◆ Exercise aim: Going through the entries below, find how many lines hold "figure", then give that number alone.

[Records excerpted from a collection]

= Beginning of Section =

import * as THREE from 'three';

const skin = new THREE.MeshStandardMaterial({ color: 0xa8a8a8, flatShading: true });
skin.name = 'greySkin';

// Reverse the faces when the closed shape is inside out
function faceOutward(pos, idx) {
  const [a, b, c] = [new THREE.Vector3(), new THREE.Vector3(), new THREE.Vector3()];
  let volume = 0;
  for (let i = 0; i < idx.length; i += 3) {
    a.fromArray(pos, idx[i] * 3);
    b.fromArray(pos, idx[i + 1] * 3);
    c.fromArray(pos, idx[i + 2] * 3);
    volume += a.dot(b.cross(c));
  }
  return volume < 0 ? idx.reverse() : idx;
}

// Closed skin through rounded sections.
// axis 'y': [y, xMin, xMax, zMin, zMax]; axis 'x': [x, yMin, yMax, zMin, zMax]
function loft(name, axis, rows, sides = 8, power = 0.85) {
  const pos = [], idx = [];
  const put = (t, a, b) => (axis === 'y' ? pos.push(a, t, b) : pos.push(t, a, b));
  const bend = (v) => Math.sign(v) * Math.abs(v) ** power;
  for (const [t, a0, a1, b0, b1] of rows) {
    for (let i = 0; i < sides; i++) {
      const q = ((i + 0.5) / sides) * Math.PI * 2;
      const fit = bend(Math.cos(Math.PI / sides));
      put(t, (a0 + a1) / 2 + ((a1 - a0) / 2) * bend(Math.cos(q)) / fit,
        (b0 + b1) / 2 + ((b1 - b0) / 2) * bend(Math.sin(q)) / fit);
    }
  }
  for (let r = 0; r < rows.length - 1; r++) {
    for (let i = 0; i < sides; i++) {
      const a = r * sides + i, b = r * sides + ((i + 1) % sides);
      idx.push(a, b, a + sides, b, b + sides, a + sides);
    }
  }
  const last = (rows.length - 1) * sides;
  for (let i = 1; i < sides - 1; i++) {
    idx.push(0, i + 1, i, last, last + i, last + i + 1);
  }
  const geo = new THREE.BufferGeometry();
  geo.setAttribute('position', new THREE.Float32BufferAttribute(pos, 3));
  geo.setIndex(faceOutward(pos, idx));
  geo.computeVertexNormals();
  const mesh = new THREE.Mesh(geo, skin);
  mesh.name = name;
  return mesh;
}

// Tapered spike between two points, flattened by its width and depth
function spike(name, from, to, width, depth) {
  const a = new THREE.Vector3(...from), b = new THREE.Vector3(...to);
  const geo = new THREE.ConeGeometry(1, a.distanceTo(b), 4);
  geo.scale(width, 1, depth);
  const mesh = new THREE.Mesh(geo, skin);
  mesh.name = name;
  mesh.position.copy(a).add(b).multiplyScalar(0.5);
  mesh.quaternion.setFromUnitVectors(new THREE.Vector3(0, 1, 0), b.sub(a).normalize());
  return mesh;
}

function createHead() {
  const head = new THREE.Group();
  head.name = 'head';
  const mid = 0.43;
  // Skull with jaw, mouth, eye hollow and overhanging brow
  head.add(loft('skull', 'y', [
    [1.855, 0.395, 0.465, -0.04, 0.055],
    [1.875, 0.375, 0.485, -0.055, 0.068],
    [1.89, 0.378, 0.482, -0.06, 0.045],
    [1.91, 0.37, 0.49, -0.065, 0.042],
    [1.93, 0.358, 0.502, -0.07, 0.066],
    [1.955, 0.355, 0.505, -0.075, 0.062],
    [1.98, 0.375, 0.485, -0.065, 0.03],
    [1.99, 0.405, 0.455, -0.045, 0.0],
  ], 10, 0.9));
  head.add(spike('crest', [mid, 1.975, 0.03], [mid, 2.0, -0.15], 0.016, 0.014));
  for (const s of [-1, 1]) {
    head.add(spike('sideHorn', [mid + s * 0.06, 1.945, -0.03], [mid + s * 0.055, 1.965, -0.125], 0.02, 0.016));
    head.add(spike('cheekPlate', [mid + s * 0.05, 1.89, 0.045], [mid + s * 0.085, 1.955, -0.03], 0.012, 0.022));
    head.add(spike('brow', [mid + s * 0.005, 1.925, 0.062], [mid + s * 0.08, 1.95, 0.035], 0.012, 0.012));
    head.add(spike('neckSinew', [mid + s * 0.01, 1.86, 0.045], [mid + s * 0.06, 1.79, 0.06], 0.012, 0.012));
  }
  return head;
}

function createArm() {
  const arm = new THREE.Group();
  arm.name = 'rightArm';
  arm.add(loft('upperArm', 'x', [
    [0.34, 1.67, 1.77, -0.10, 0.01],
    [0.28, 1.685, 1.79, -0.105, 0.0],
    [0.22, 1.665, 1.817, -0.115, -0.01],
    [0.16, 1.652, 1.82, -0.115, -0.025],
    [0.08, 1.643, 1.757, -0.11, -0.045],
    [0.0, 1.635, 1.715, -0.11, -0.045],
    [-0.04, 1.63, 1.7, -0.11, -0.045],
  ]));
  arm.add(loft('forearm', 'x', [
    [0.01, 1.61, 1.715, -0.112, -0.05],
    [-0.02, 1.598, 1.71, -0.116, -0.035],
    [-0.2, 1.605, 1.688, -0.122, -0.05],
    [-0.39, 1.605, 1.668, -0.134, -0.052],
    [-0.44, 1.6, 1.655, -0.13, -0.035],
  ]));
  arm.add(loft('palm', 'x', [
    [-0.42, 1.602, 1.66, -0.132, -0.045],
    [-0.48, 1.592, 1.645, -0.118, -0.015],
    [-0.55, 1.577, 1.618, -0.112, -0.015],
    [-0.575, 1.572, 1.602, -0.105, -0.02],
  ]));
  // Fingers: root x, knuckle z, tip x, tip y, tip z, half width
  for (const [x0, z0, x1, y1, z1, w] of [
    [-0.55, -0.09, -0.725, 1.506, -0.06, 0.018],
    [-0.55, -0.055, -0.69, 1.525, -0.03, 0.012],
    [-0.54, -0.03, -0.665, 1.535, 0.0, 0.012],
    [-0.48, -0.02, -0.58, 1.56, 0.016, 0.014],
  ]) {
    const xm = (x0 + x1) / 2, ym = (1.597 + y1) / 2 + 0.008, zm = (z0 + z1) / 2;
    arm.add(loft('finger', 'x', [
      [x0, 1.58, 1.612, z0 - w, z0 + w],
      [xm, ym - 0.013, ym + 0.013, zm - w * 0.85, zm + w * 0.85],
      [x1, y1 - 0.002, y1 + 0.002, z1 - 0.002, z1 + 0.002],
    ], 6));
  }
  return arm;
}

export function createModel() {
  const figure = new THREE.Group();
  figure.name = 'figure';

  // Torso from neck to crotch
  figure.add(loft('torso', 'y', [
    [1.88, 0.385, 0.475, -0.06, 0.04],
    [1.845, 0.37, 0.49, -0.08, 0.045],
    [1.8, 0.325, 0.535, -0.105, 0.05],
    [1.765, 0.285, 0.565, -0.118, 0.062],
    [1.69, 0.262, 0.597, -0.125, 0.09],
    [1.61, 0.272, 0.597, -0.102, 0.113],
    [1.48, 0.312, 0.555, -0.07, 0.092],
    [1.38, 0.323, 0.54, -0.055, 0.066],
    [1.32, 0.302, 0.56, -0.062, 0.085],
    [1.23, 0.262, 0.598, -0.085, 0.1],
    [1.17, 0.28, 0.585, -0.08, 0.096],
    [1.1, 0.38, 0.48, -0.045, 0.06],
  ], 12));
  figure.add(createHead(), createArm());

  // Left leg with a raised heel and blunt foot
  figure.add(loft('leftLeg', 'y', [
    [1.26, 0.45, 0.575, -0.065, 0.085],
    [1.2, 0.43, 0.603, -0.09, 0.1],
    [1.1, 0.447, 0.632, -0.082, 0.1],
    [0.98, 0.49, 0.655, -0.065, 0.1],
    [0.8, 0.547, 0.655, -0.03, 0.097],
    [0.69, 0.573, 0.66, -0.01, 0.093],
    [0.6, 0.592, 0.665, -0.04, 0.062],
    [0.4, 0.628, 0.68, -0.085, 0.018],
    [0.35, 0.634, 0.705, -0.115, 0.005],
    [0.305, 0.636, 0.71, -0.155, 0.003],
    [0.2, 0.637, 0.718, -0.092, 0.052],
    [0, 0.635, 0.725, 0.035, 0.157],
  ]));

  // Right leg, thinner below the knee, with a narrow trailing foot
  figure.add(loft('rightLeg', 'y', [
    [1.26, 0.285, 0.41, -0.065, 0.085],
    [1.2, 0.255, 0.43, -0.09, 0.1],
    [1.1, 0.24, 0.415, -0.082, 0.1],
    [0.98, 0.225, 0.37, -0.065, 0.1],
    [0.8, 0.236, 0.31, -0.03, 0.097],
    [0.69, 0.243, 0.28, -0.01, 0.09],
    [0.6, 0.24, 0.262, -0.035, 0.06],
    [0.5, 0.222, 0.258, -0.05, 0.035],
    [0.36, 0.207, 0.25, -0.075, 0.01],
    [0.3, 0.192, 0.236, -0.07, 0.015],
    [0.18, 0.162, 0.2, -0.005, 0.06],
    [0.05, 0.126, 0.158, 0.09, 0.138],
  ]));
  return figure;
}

= End of Section =

◆ Solution for this problem: 7